I’d say when it comes to this franchise. I’m no devotee, but I am definitely a fan. I like the films for the reason most people despise them—they have an underlying social message and moral dilemma that give the gore and guns stakes the audience can connection with.
I especially like the 2013 and 2018 films because they go out of their way to subvert tropes and give the characters an opportunity to evolve into better humans over the course of the story. Plus, it doesn’t hurt that the general conceit of the disenfranchised being coerced into orchestrating their own extinction ensures diverse casting with POCs overcoming and leading the charge.
However, this film only aspires to what a couple of the others ascended to and feels like any old lame guts and guns action flick without the fun of a big star at the helm. And oh, if you’re thinking, “Will Patton is that big star, dummy!” Maybe. But, I have eight words for you: Wait for this film’s Deep Blue Sea moment.

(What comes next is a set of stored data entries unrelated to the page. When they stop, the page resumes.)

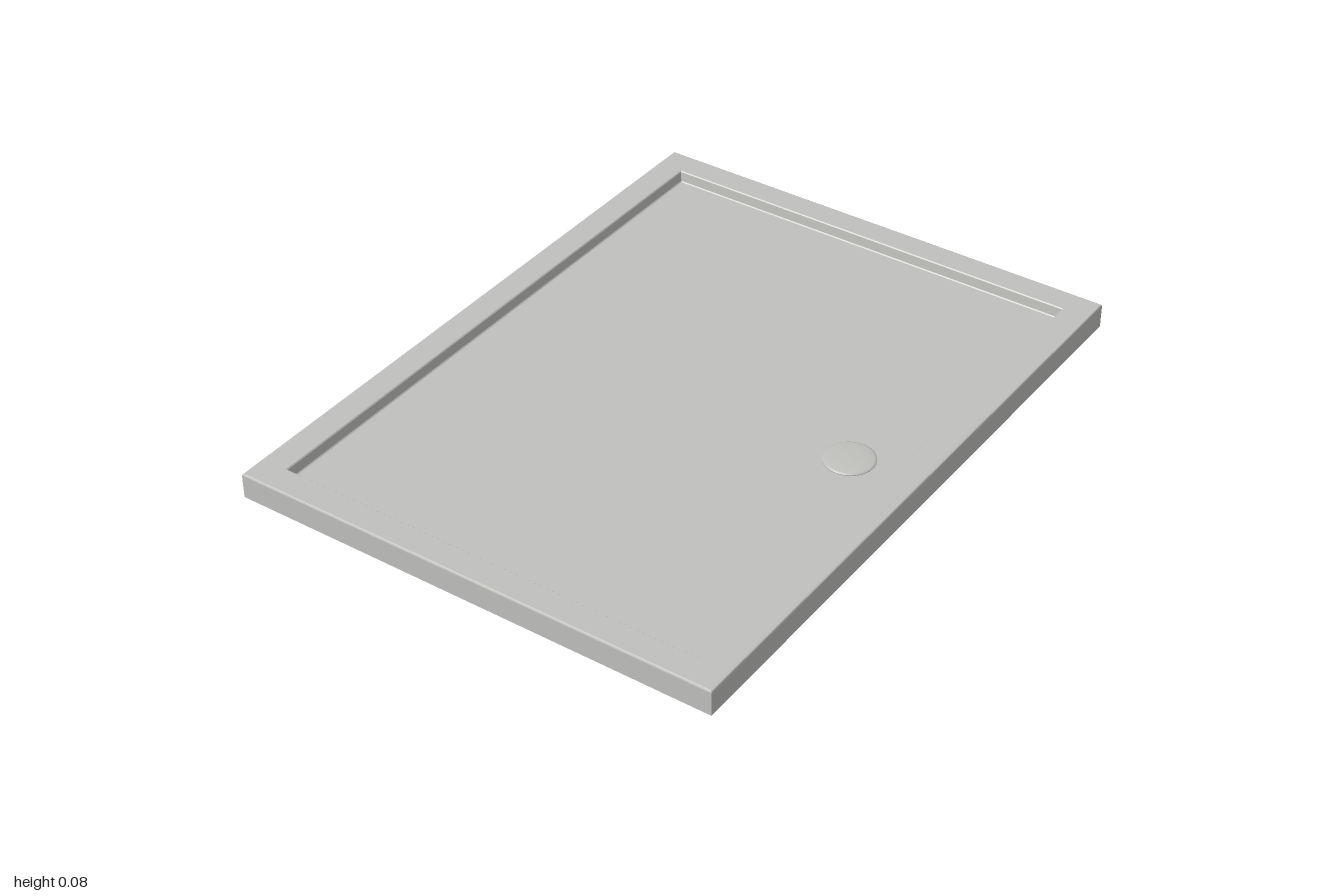
import * as THREE from 'three';

const enamel = new THREE.MeshStandardMaterial({ color: 0xc0c0bd, side: THREE.DoubleSide });
enamel.name = 'pale grey enamel';

// Joins rectangular rings [halfWidth, halfDepth, y] with flat faces
function rectangularShell(rings) {
  const corners = ([w, d, y]) => [[w, y, d], [w, y, -d], [-w, y, -d], [-w, y, d]];
  const positions = [];
  for (let i = 0; i < rings.length - 1; i++) {
    const lower = corners(rings[i]);
    const upper = corners(rings[i + 1]);
    for (let k = 0; k < 4; k++) {
      const n = (k + 1) % 4;
      for (const p of [lower[k], lower[n], upper[n], lower[k], upper[n], upper[k]]) positions.push(...p);
    }
  }
  const geometry = new THREE.BufferGeometry();
  geometry.setAttribute('position', new THREE.Float32BufferAttribute(positions, 3));
  geometry.computeVertexNormals();
  return geometry;
}

export function createModel() {
  const group = new THREE.Group();
  group.name = 'showerTray';
  const add = (name, geometry) => {
    const mesh = new THREE.Mesh(geometry, enamel);
    mesh.name = name;
    group.add(mesh);
    return mesh;
  };
  const top = 0.077, floorY = 0.042;

  // Outer skirt, open underneath, with a slightly eased top edge
  add('skirt', rectangularShell([
    [0.75, 1, 0], [0.75, 1, top - 0.005], [0.7485, 0.9985, top - 0.0015], [0.745, 0.995, top],
  ]));

  // Flat rim and the step down into the basin
  add('rim', rectangularShell([
    [0.745, 0.995, top], [0.668, 0.918, top], [0.665, 0.915, top - 0.003],
    [0.662, 0.912, floorY + 0.003], [0.659, 0.909, floorY],
  ]));

  // Basin floor
  add('floor', new THREE.PlaneGeometry(1.318, 1.818).rotateX(-Math.PI / 2)).position.y = floorY;

  // Low domed drain cover, passing just through the floor
  const profile = [[0, -0.004], [0.07, -0.004], [0.074, 0], [0.074, 0.003], [0.068, 0.006], [0.04, 0.008], [0, 0.009]];
  const drain = add('drainCover', new THREE.LatheGeometry(profile.map(([r, y]) => new THREE.Vector2(r, y)), 40));
  drain.position.set(0.515, floorY, -0.005);

  return group;
}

I have a tough time figuring out what made this one so dull other than perhaps knowing the fight could go on forever took the fun out of it. Or maybe there wasn’t enough done to flesh out the us v. them conceit to make a unique statement? But more than likely, the answer is that the franchise has simply run its course since there was nothing fresh about this. We get all the same tricks—unlikely allies band together, one of them has a mysterious militia background, a rebel leader swoops in and saves the day, et cetera. Basically, don’t expect any surprises. If you think it is going to happen…it will!
The movie, is however, visually appealing, which is one of the reasons I was excited to rent it. Such a refreshing change to have the franchise set outside an urban setting. Seeing the desert, sweeping mountains, and depictions of the border wall are both breathtakingly ominous while at the same time a beautiful reminder of how pure our country can be. That is, until they ruin it with the El Paso city scenes. Once the characters take to the ground, it looks like they step into one of the overly fogged fearscapes you find at Universal’s Halloween Horror Nights complete with annoyingly shaky camera work that highlights this fact.
For those who care, this definitely falls at or near the bottom of the rankings for the franchise. The only reason I scored it as high as I did is because, unlike Anarchy, this at least aspires to be more than a horror movie, considering the obvious tie-in to our current politics. Unfortunately, it falls woefully short. For those who care, I’d currently rank the movies in this order:
The First Purge
Purge Election Year
The Forever Purge
To be fair, Anarchy is definitely more fun than this one, but Forever nudges ahead because it has a better setting and an attempt at a stronger message. WORD TO THE WISE: Anyone who spent last weekend binging the films and TV series on Peacock so they could get ready for this one, SAVE YOUR MONEY. Skip this.